Exercise input |
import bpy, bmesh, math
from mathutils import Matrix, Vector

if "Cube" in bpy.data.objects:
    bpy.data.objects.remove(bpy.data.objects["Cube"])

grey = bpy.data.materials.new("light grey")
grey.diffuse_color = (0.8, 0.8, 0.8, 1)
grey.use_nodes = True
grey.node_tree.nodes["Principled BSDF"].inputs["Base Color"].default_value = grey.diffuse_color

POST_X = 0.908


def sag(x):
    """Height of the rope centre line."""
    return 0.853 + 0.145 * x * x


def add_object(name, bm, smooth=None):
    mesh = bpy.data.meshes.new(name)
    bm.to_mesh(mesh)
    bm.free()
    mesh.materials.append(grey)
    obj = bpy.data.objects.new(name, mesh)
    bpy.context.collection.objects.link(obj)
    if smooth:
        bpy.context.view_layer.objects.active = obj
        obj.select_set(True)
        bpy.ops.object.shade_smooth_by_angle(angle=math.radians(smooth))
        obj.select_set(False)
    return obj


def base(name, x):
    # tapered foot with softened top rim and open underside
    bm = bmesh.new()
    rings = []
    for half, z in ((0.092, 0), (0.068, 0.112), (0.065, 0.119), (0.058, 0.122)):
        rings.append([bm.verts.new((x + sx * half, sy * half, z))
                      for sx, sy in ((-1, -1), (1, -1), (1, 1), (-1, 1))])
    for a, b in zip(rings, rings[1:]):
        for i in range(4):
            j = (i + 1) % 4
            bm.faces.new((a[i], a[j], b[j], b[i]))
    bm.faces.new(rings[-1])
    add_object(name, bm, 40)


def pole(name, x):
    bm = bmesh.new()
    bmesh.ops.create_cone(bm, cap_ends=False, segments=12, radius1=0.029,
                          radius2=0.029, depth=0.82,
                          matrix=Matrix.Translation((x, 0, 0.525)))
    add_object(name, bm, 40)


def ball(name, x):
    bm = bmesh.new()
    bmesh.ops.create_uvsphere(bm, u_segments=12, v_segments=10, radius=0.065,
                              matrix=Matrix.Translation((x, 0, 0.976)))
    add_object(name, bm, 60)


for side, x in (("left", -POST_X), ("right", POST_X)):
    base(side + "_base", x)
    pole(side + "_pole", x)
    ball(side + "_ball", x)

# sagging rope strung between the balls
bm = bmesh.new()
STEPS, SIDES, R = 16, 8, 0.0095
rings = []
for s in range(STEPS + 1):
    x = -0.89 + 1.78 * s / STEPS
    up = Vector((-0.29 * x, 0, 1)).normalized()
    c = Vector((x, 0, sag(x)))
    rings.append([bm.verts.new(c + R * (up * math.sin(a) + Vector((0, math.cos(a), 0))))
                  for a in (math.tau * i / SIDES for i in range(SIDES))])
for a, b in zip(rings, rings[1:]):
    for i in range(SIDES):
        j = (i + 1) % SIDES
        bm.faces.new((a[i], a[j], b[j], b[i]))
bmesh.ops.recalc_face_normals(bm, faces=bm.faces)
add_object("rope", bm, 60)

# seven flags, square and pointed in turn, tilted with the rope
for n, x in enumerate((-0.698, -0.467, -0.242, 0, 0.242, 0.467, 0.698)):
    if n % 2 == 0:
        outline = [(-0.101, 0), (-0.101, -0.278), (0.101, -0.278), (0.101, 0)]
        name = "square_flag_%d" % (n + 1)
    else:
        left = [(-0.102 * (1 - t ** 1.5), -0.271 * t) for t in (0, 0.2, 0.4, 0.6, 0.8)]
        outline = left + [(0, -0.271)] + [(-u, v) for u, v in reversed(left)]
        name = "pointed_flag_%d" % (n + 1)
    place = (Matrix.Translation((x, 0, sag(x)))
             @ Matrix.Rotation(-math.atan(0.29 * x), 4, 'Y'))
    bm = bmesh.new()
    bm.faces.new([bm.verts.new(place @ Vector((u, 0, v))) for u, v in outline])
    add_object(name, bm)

How to complete this task |
Would you please copy out every line of the data exactly?

Exercise answer |
import bpy, bmesh, math
from mathutils import Matrix, Vector

if "Cube" in bpy.data.objects:
    bpy.data.objects.remove(bpy.data.objects["Cube"])

grey = bpy.data.materials.new("light grey")
grey.diffuse_color = (0.8, 0.8, 0.8, 1)
grey.use_nodes = True
grey.node_tree.nodes["Principled BSDF"].inputs["Base Color"].default_value = grey.diffuse_color

POST_X = 0.908


def sag(x):
    """Height of the rope centre line."""
    return 0.853 + 0.145 * x * x


def add_object(name, bm, smooth=None):
    mesh = bpy.data.meshes.new(name)
    bm.to_mesh(mesh)
    bm.free()
    mesh.materials.append(grey)
    obj = bpy.data.objects.new(name, mesh)
    bpy.context.collection.objects.link(obj)
    if smooth:
        bpy.context.view_layer.objects.active = obj
        obj.select_set(True)
        bpy.ops.object.shade_smooth_by_angle(angle=math.radians(smooth))
        obj.select_set(False)
    return obj


def base(name, x):
    # tapered foot with softened top rim and open underside
    bm = bmesh.new()
    rings = []
    for half, z in ((0.092, 0), (0.068, 0.112), (0.065, 0.119), (0.058, 0.122)):
        rings.append([bm.verts.new((x + sx * half, sy * half, z))
                      for sx, sy in ((-1, -1), (1, -1), (1, 1), (-1, 1))])
    for a, b in zip(rings, rings[1:]):
        for i in range(4):
            j = (i + 1) % 4
            bm.faces.new((a[i], a[j], b[j], b[i]))
    bm.faces.new(rings[-1])
    add_object(name, bm, 40)


def pole(name, x):
    bm = bmesh.new()
    bmesh.ops.create_cone(bm, cap_ends=False, segments=12, radius1=0.029,
                          radius2=0.029, depth=0.82,
                          matrix=Matrix.Translation((x, 0, 0.525)))
    add_object(name, bm, 40)


def ball(name, x):
    bm = bmesh.new()
    bmesh.ops.create_uvsphere(bm, u_segments=12, v_segments=10, radius=0.065,
                              matrix=Matrix.Translation((x, 0, 0.976)))
    add_object(name, bm, 60)


for side, x in (("left", -POST_X), ("right", POST_X)):
    base(side + "_base", x)
    pole(side + "_pole", x)
    ball(side + "_ball", x)

# sagging rope strung between the balls
bm = bmesh.new()
STEPS, SIDES, R = 16, 8, 0.0095
rings = []
for s in range(STEPS + 1):
    x = -0.89 + 1.78 * s / STEPS
    up = Vector((-0.29 * x, 0, 1)).normalized()
    c = Vector((x, 0, sag(x)))
    rings.append([bm.verts.new(c + R * (up * math.sin(a) + Vector((0, math.cos(a), 0))))
                  for a in (math.tau * i / SIDES for i in range(SIDES))])
for a, b in zip(rings, rings[1:]):
    for i in range(SIDES):
        j = (i + 1) % SIDES
        bm.faces.new((a[i], a[j], b[j], b[i]))
bmesh.ops.recalc_face_normals(bm, faces=bm.faces)
add_object("rope", bm, 60)

# seven flags, square and pointed in turn, tilted with the rope
for n, x in enumerate((-0.698, -0.467, -0.242, 0, 0.242, 0.467, 0.698)):
    if n % 2 == 0:
        outline = [(-0.101, 0), (-0.101, -0.278), (0.101, -0.278), (0.101, 0)]
        name = "square_flag_%d" % (n + 1)
    else:
        left = [(-0.102 * (1 - t ** 1.5), -0.271 * t) for t in (0, 0.2, 0.4, 0.6, 0.8)]
        outline = left + [(0, -0.271)] + [(-u, v) for u, v in reversed(left)]
        name = "pointed_flag_%d" % (n + 1)
    place = (Matrix.Translation((x, 0, sag(x)))
             @ Matrix.Rotation(-math.atan(0.29 * x), 4, 'Y'))
    bm = bmesh.new()
    bm.faces.new([bm.verts.new(place @ Vector((u, 0, v))) for u, v in outline])
    add_object(name, bm)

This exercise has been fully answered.